[Collected data]
== Segment start ==

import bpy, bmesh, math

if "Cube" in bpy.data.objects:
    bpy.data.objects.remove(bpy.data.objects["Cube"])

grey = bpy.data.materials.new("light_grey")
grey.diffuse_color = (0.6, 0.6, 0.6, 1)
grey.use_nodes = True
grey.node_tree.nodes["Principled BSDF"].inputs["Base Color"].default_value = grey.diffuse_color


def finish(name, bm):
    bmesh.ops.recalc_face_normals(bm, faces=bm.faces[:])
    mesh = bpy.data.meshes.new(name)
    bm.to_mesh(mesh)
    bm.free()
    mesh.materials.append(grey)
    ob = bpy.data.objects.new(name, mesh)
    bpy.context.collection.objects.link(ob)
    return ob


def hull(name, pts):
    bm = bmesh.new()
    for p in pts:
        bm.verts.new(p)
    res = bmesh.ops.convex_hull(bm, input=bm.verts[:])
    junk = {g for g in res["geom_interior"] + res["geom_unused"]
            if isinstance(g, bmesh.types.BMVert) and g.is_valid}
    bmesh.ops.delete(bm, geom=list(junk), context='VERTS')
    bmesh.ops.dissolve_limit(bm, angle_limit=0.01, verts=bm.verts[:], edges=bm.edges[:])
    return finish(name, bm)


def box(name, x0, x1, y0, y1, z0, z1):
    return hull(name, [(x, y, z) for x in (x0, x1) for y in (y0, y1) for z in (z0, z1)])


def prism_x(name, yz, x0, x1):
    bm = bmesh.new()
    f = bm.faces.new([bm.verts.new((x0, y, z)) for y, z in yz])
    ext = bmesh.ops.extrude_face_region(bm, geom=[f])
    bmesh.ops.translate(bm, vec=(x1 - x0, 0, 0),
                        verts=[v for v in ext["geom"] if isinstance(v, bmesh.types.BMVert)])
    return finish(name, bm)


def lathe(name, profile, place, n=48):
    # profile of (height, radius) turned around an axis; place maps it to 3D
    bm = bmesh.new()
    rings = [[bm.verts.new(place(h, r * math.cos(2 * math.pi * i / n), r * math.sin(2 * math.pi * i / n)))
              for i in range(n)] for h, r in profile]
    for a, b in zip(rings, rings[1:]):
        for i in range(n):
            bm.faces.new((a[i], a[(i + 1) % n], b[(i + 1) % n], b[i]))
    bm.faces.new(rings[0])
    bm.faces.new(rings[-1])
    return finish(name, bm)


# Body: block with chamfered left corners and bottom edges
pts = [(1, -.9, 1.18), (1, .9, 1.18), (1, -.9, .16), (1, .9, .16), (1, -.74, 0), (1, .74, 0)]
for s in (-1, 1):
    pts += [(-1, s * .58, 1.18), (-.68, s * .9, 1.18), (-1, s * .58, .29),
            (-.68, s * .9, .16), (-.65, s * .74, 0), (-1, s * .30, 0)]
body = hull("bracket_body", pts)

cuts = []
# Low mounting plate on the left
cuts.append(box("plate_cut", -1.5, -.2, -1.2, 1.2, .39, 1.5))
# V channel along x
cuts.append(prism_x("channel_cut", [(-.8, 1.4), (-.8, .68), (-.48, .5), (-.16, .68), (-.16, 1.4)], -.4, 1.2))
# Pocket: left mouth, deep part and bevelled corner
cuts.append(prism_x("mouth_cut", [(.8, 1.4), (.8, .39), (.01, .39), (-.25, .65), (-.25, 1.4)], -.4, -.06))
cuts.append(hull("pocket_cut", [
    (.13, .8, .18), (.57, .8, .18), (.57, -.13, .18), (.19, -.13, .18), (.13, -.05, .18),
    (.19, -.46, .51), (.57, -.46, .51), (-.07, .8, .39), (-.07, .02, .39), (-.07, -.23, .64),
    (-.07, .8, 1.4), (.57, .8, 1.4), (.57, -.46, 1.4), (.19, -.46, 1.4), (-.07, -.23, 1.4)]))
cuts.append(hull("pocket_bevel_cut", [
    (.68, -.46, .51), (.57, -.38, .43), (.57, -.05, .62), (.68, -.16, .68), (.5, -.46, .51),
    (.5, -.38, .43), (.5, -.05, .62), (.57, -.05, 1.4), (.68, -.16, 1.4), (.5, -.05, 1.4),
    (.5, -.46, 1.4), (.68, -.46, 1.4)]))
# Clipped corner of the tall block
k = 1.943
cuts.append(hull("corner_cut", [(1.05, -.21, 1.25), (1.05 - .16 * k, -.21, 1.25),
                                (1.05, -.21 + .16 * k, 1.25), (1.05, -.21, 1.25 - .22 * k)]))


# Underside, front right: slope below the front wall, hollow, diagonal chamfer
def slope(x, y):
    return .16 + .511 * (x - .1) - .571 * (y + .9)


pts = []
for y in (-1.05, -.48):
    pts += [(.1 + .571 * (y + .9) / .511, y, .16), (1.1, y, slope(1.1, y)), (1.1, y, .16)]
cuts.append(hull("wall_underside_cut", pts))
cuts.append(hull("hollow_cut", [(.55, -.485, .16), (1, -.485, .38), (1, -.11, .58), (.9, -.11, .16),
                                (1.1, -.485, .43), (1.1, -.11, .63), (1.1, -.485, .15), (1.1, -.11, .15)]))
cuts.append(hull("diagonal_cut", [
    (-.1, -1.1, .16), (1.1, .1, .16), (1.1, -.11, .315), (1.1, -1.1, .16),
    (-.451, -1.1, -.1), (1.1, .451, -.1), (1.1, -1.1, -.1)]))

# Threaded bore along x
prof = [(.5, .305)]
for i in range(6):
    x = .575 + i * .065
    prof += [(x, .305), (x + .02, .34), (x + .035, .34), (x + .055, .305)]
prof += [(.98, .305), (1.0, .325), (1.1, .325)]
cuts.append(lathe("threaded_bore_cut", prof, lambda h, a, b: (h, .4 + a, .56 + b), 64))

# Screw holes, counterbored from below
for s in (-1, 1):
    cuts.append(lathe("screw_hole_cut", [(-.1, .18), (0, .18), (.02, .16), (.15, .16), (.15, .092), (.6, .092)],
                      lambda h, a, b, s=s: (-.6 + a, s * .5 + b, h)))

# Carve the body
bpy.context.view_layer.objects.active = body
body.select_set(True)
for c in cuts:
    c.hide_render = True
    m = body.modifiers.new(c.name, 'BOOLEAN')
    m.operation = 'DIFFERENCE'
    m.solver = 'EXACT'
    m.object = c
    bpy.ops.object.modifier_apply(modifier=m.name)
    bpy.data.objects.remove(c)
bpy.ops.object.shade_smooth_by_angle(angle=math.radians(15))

== Segment end ==

## Problem
Within the entries, find all lines that contain "block" and copy each one.

## Result
# Body: block with chamfered left corners and bottom edges
# Clipped corner of the tall block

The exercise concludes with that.